Given Quakers' so-called star names, labelled the 'The Galacticos' by some, it's been a disappointment to supporters who saw players from similar backgrounds enjoy a much better season five years ago when Darlington reached the play-off final, something that captain Neil Maddison is desperate to see repeated.

Despite being battered by Dave Hunt's vicious flailing elbow in the first-half - leaving the 35-year-old with a badly-swollen cheekbone, something the Orient player later apologised for - Maddison was the visiting team's best player on Saturday, but he knows the standards of everybody must rise.

Clyde Wijnhard was substituted for Craig Russell in the first-half but he was only one of several under achieving and Maddison said: "I won promotion with Middlesbrough.

"Going up is a great feeling and I'm always stressing that we could do it too.

"We could have a great day out at the Millennium Stadium and get promoted.

"I might not have long left as a player so I want to go to Cardiff in the play-offs."

But promotions dreams will be forgotten if there are many more performances of the ilk seen at Orient - a game in which the opposition goalkeeper, Lee Harrison, didn't have a save to make.

On the first day of the 1998/99 season Harrison single-handedly staved off Darlington in a Barnet side that somehow stole a 2-0 win at Feethams, but the only thing he had to stave off on Saturday was boredom as he spent long periods doing nothing.

Referring to Russell's shot that was deflected for a corner Alan White, Orient's Darlington-born defender said: "They only had one effort on target and Lee said he loves games like that - he didn't have a save to make and only had to come for two crosses!"

Although Russell's blocked shot came in the first half, shortly after replacing the bemused Wijnhard, it was in the opening 45 minutes that Darlington were at their worst.

They couldn't keep possession, couldn't create chances and looked like conceding every time Orient went forward, particularly down Darlington's left.

When Quakers switched from 3-5-2 to 4-4-2 after 63 minutes, they steadily improved, gaining more possession with Bobby Petta looking like providing an unlikely equaliser.

But scraping a point against a team that had won only three of their previous 17 matches would have been little to boast about.

After beating Swansea last week, losing the next game was in keeping with the stop-start nature of Darlington's season that has continually seen contrasting results and performances.

The only thing consistent has been the inconsistency.

Saturday's first half performance was about as bad as it's been and if that's all that a team featuring some high-profile players with big reputations can manage, then Darlington will surely waste their promotion chance.

Not only that, few at Brisbane Road and those present at the other ugly displays this season would say they deserved it anyway.

Darlington only had themselves to blame for failure in 99/00 and they are threatening a repeat.

However, in the midst of the doom and gloom that inevitably follows such results, it shouldn't be forgotten that Quakers are still only just outside the play-offs and have proven their bouncebackability on several occasions this season.

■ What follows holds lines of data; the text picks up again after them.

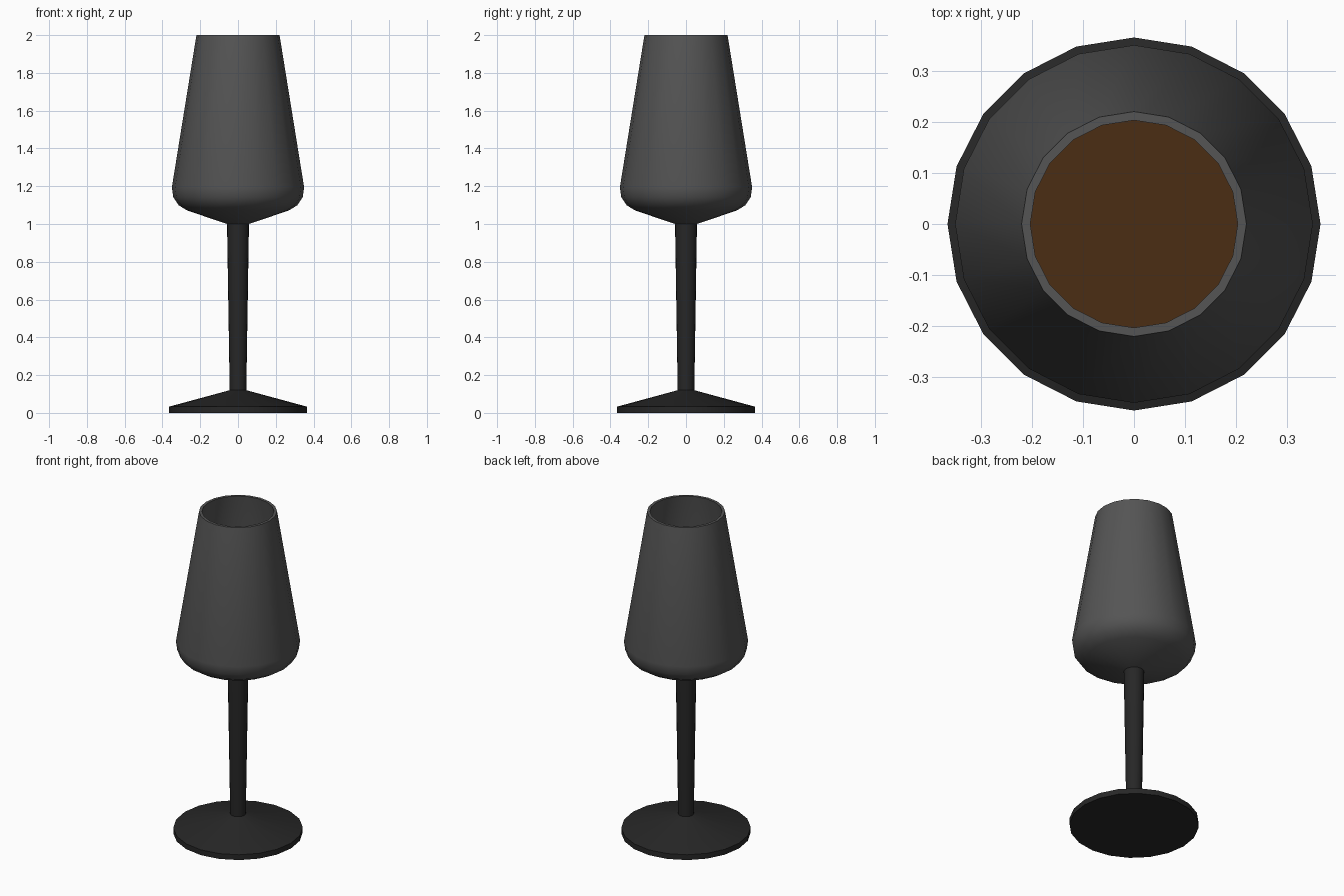
import bpy, bmesh, math

if "Cube" in bpy.data.objects:
    bpy.data.objects.remove(bpy.data.objects["Cube"])

SIDES = 20


def material(name, rgb):
    m = bpy.data.materials.new(name)
    m.diffuse_color = (*rgb, 1)
    m.use_nodes = True
    m.node_tree.nodes["Principled BSDF"].inputs["Base Color"].default_value = m.diffuse_color
    return m


def lathe(name, profile, mat):
    """Spin an (r, z) profile around z; r = 0 ends become poles."""
    bm = bmesh.new()
    rings = []
    for r, z in profile:
        if r == 0:
            rings.append([bm.verts.new((0, 0, z))] * SIDES)
        else:
            rings.append([bm.verts.new((r * math.cos(2 * math.pi * i / SIDES),
                                        r * math.sin(2 * math.pi * i / SIDES), z))
                          for i in range(SIDES)])
    for a, b in zip(rings, rings[1:]):
        for i in range(SIDES):
            j = (i + 1) % SIDES
            bm.faces.new(list(dict.fromkeys((a[i], a[j], b[j], b[i]))))
    bmesh.ops.recalc_face_normals(bm, faces=bm.faces)
    mesh = bpy.data.meshes.new(name)
    bm.to_mesh(mesh)
    bm.free()
    obj = bpy.data.objects.new(name, mesh)
    bpy.context.collection.objects.link(obj)
    mesh.materials.append(mat)
    bpy.ops.object.select_all(action='DESELECT')
    obj.select_set(True)
    bpy.context.view_layer.objects.active = obj
    bpy.ops.object.shade_smooth_by_angle(angle=math.radians(40))
    return obj


dark = material("dark_glass", (0.02, 0.02, 0.02))
grey = material("grey_glass", (0.09, 0.09, 0.09))
brown = material("brown_drink", (0.07, 0.027, 0.007))

# Foot and tapered stem
lathe("foot_and_stem", [(0, 0), (0.365, 0), (0.365, 0.033), (0.044, 0.12),
                        (0.058, 1.0), (0, 1.0)], dark)

# Hollow bowl: outer wall up, rim, inner wall down
lathe("bowl", [(0, 1.0), (0.058, 1.0), (0.27, 1.072), (0.315, 1.1),
               (0.343, 1.142), (0.35, 1.195), (0.22, 2.0),
               (0.203, 2.0), (0.332, 1.195), (0.326, 1.148), (0.303, 1.115),
               (0.264, 1.09), (0.055, 1.018), (0, 1.018)], grey)

# Drink filling the lower bowl
lathe("drink", [(0, 1.022), (0.055, 1.022), (0.262, 1.094), (0.3, 1.118),
                (0.322, 1.15), (0.328, 1.195), (0.295, 1.4), (0, 1.4)], brown)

This time, against Boston on Saturday, they are going to have to do it without the suspended Wijnhard and Alun Armstrong - if nothing else the game will demonstrate just how vital, or otherwise, those two are